### REQUIRED ACTION
A stretch of the entries below is to be set down exactly, running from the line with "[(x * 0.78, 0.04" through the line with "(-1.0, 0.008)], 6, AXIS)", both included, and no other line.

### DATA TO EXAMINE
------------------------------
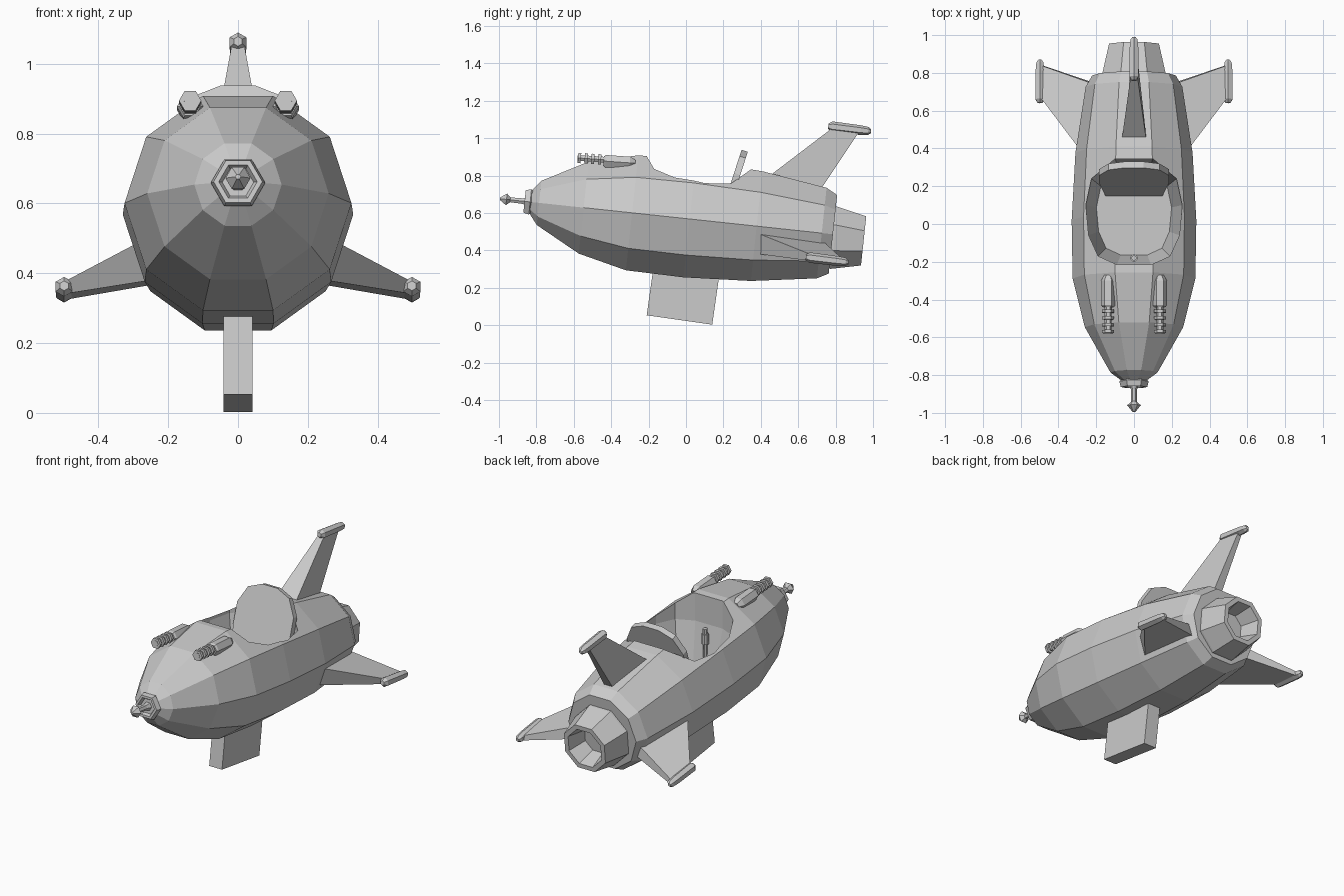
import bpy, bmesh, math
from mathutils import Matrix, Vector

cube = bpy.data.objects.get("Cube")
if cube:
    bpy.data.objects.remove(cube)

grey = bpy.data.materials.new("light_grey")
grey.use_nodes = True
COLOUR = (0.6, 0.6, 0.6, 1)
grey.diffuse_color = COLOUR
grey.node_tree.nodes["Principled BSDF"].inputs["Base Color"].default_value = COLOUR

# Body axis dips towards the tail
AXIS = Matrix.Translation((0, 0, 0.57)) @ Matrix.Rotation(math.radians(-6.1), 4, 'X')


def finish(name, bm, matrix=Matrix()):
    bm.transform(matrix)
    bmesh.ops.recalc_face_normals(bm, faces=bm.faces)
    mesh = bpy.data.meshes.new(name)
    bm.to_mesh(mesh)
    bm.free()
    mesh.materials.append(grey)
    obj = bpy.data.objects.new(name, mesh)
    bpy.context.collection.objects.link(obj)
    return obj


def loft(name, rings, matrix=Matrix()):
    """Bridge equal-length rings of points and cap both ends."""
    bm = bmesh.new()
    loops = [[bm.verts.new(p) for p in ring] for ring in rings]
    n = len(loops[0])
    for a, b in zip(loops, loops[1:]):
        for i in range(n):
            j = (i + 1) % n
            bm.faces.new((a[i], a[j], b[j], b[i]))
    bm.faces.new(loops[0])
    bm.faces.new(loops[-1])
    return finish(name, bm, matrix)


def lathe(name, profile, sides, matrix, phase=0.5):
    """Faceted body around the y axis; profile holds (y, radius)."""
    angles = [(i + phase) * math.tau / sides for i in range(sides)]
    rings = [[(r * math.sin(a), y, r * math.cos(a)) for a in angles] for y, r in profile]
    return loft(name, rings, matrix)


def placed(x, y, z, pitch=0):
    return Matrix.Translation((x, y, z)) @ Matrix.Rotation(math.radians(pitch), 4, 'X')


def mirror_outline(half):
    return half + [(-x, y) for x, y in reversed(half)]


# Ten-sided hull
hull = lathe("hull", [(-0.835, 0.065), (-0.79, 0.125), (-0.55, 0.26), (-0.29, 0.325),
                      (0.02, 0.33), (0.38, 0.31), (0.73, 0.256), (0.79, 0.222)], 10, AXIS)

# Cockpit opening, tapering down to the floor
opening = mirror_outline([(0.09, -0.215), (0.19, -0.17), (0.24, -0.06), (0.255, 0.1),
                          (0.225, 0.24), (0.1, 0.345)])
cutter = loft("cockpit_cutter", [
    [(x * 0.78, 0.04 + (y - 0.04) * 0.8, 0.48) for x, y in opening],
    [(x, y, 0.74) for x, y in opening],
    [(x, y, 1.2) for x, y in opening]])
cutter.hide_render = True
cut = hull.modifiers.new("cockpit", 'BOOLEAN')
cut.operation = 'DIFFERENCE'
cut.solver = 'EXACT'
cut.object = cutter
bpy.context.view_layer.objects.active = hull
bpy.ops.object.modifier_apply(modifier=cut.name)
bpy.data.objects.remove(cutter)

# Seat back, leaning towards the tail
outline = mirror_outline([(0.15, -0.03), (0.185, 0.2), (0.185, 0.33), (0.135, 0.425), (0.05, 0.46)])
loft("seat_back", [[(x, y, s) for x, s in outline] for y in (0, 0.035)],
     placed(0, 0.155, 0.5, -18))

# Control stick by the front cockpit wall
lathe("control_stick", [(0, 0.012), (0.09, 0.012), (0.09, 0.02), (0.15, 0.02),
                        (0.15, 0.014), (0.18, 0.014)], 8, placed(0, -0.18, 0.55, 90))

# Nose flange and antenna
lathe("nose_flange", [(-0.825, 0.065), (-0.838, 0.078), (-0.868, 0.07), (-0.868, 0.055),
                      (-0.85, 0.045)], 6, AXIS)
lathe("nose_antenna", [(-0.84, 0.028), (-0.88, 0.017), (-0.945, 0.015), (-0.965, 0.036),
                       (-1.0, 0.008)], 6, AXIS)

# Hollow tail nozzle, set slightly below the axis
lathe("tail_nozzle", [(0.75, 0.185), (0.80, 0.18), (0.955, 0.143), (0.955, 0.115),
                      (0.84, 0.085)], 8, placed(0, 0, -0.018) @ AXIS)

# Landing stand
loft("landing_stand", [[(x, y, z) for x, y in ((-0.042, -0.177), (0.042, -0.177),
                                               (0.042, 0.177), (-0.042, 0.177))]
                       for z in (0, 0.3)], placed(0, -0.035, 0.028, -8.1))


def fin(name, root, tip, normal, root_half, tip_half):
    """Wedge fin: root and tip are (leading, trailing) points."""
    n = Vector(normal).normalized()
    rings = []
    for (lead, trail), (h0, h1) in ((root, root_half), (tip, tip_half)):
        a, b = Vector(lead), Vector(trail)
        rings.append([a - n * h0, a + n * h0, b + n * h1, b - n * h1])
    loft(name, rings)


POD = [(-0.115, 0.014), (-0.095, 0.028), (0.06, 0.026), (0.1, 0.022), (0.115, 0.01)]

# Tail fin and its pod
fin("tail_fin", ((0, 0.37, 0.74), (0, 0.69, 0.68)), ((0, 0.79, 1.06), (0, 0.93, 1.04)),
    (1, 0, 0), (0.075, 0.03), (0.017, 0.013))
lathe("tail_fin_pod", POD, 6, placed(0, 0.875, 1.05, -7), 0)

for side, label in ((1, "left"), (-1, "right")):
    # Side fin and its pod
    fin(label + "_fin", ((side * 0.25, 0.37, 0.44), (side * 0.2, 0.74, 0.41)),
        ((side * 0.49, 0.67, 0.36), (side * 0.49, 0.84, 0.338)),
        (side * 0.31, 0, 0.95), (0.06, 0.035), (0.018, 0.013))
    lathe(label + "_fin_pod", POD, 6, placed(side * 0.498, 0.755, 0.35, -7), 0)

    # Gun: tapered housing, barrel and cooling rings
    gun = placed(side * 0.137, -0.43, 0.884, -4)
    lathe(label + "_gun_housing", [(-0.01, 0.03), (0, 0.038), (0.13, 0.038), (0.16, 0.02)],
          6, placed(0, 0, -0.007) @ gun)
    lathe(label + "_gun_barrel", [(-0.15, 0.018), (0.02, 0.018)], 6, gun)
    for i in range(4):
        y = -0.148 + i * 0.036
        lathe(f"{label}_gun_ring_{i + 1}", [(y, 0.032), (y + 0.016, 0.032)], 6, gun)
------------------------------
### RESULT OF THIS TASK
    [(x * 0.78, 0.04 + (y - 0.04) * 0.8, 0.48) for x, y in opening],
    [(x, y, 0.74) for x, y in opening],
    [(x, y, 1.2) for x, y in opening]])
cutter.hide_render = True
cut = hull.modifiers.new("cockpit", 'BOOLEAN')
cut.operation = 'DIFFERENCE'
cut.solver = 'EXACT'
cut.object = cutter
bpy.context.view_layer.objects.active = hull
bpy.ops.object.modifier_apply(modifier=cut.name)
bpy.data.objects.remove(cutter)

# Seat back, leaning towards the tail
outline = mirror_outline([(0.15, -0.03), (0.185, 0.2), (0.185, 0.33), (0.135, 0.425), (0.05, 0.46)])
loft("seat_back", [[(x, y, s) for x, s in outline] for y in (0, 0.035)],
     placed(0, 0.155, 0.5, -18))

# Control stick by the front cockpit wall
lathe("control_stick", [(0, 0.012), (0.09, 0.012), (0.09, 0.02), (0.15, 0.02),
                        (0.15, 0.014), (0.18, 0.014)], 8, placed(0, -0.18, 0.55, 90))

# Nose flange and antenna
lathe("nose_flange", [(-0.825, 0.065), (-0.838, 0.078), (-0.868, 0.07), (-0.868, 0.055),
                      (-0.85, 0.045)], 6, AXIS)
lathe("nose_antenna", [(-0.84, 0.028), (-0.88, 0.017), (-0.945, 0.015), (-0.965, 0.036),
                       (-1.0, 0.008)], 6, AXIS)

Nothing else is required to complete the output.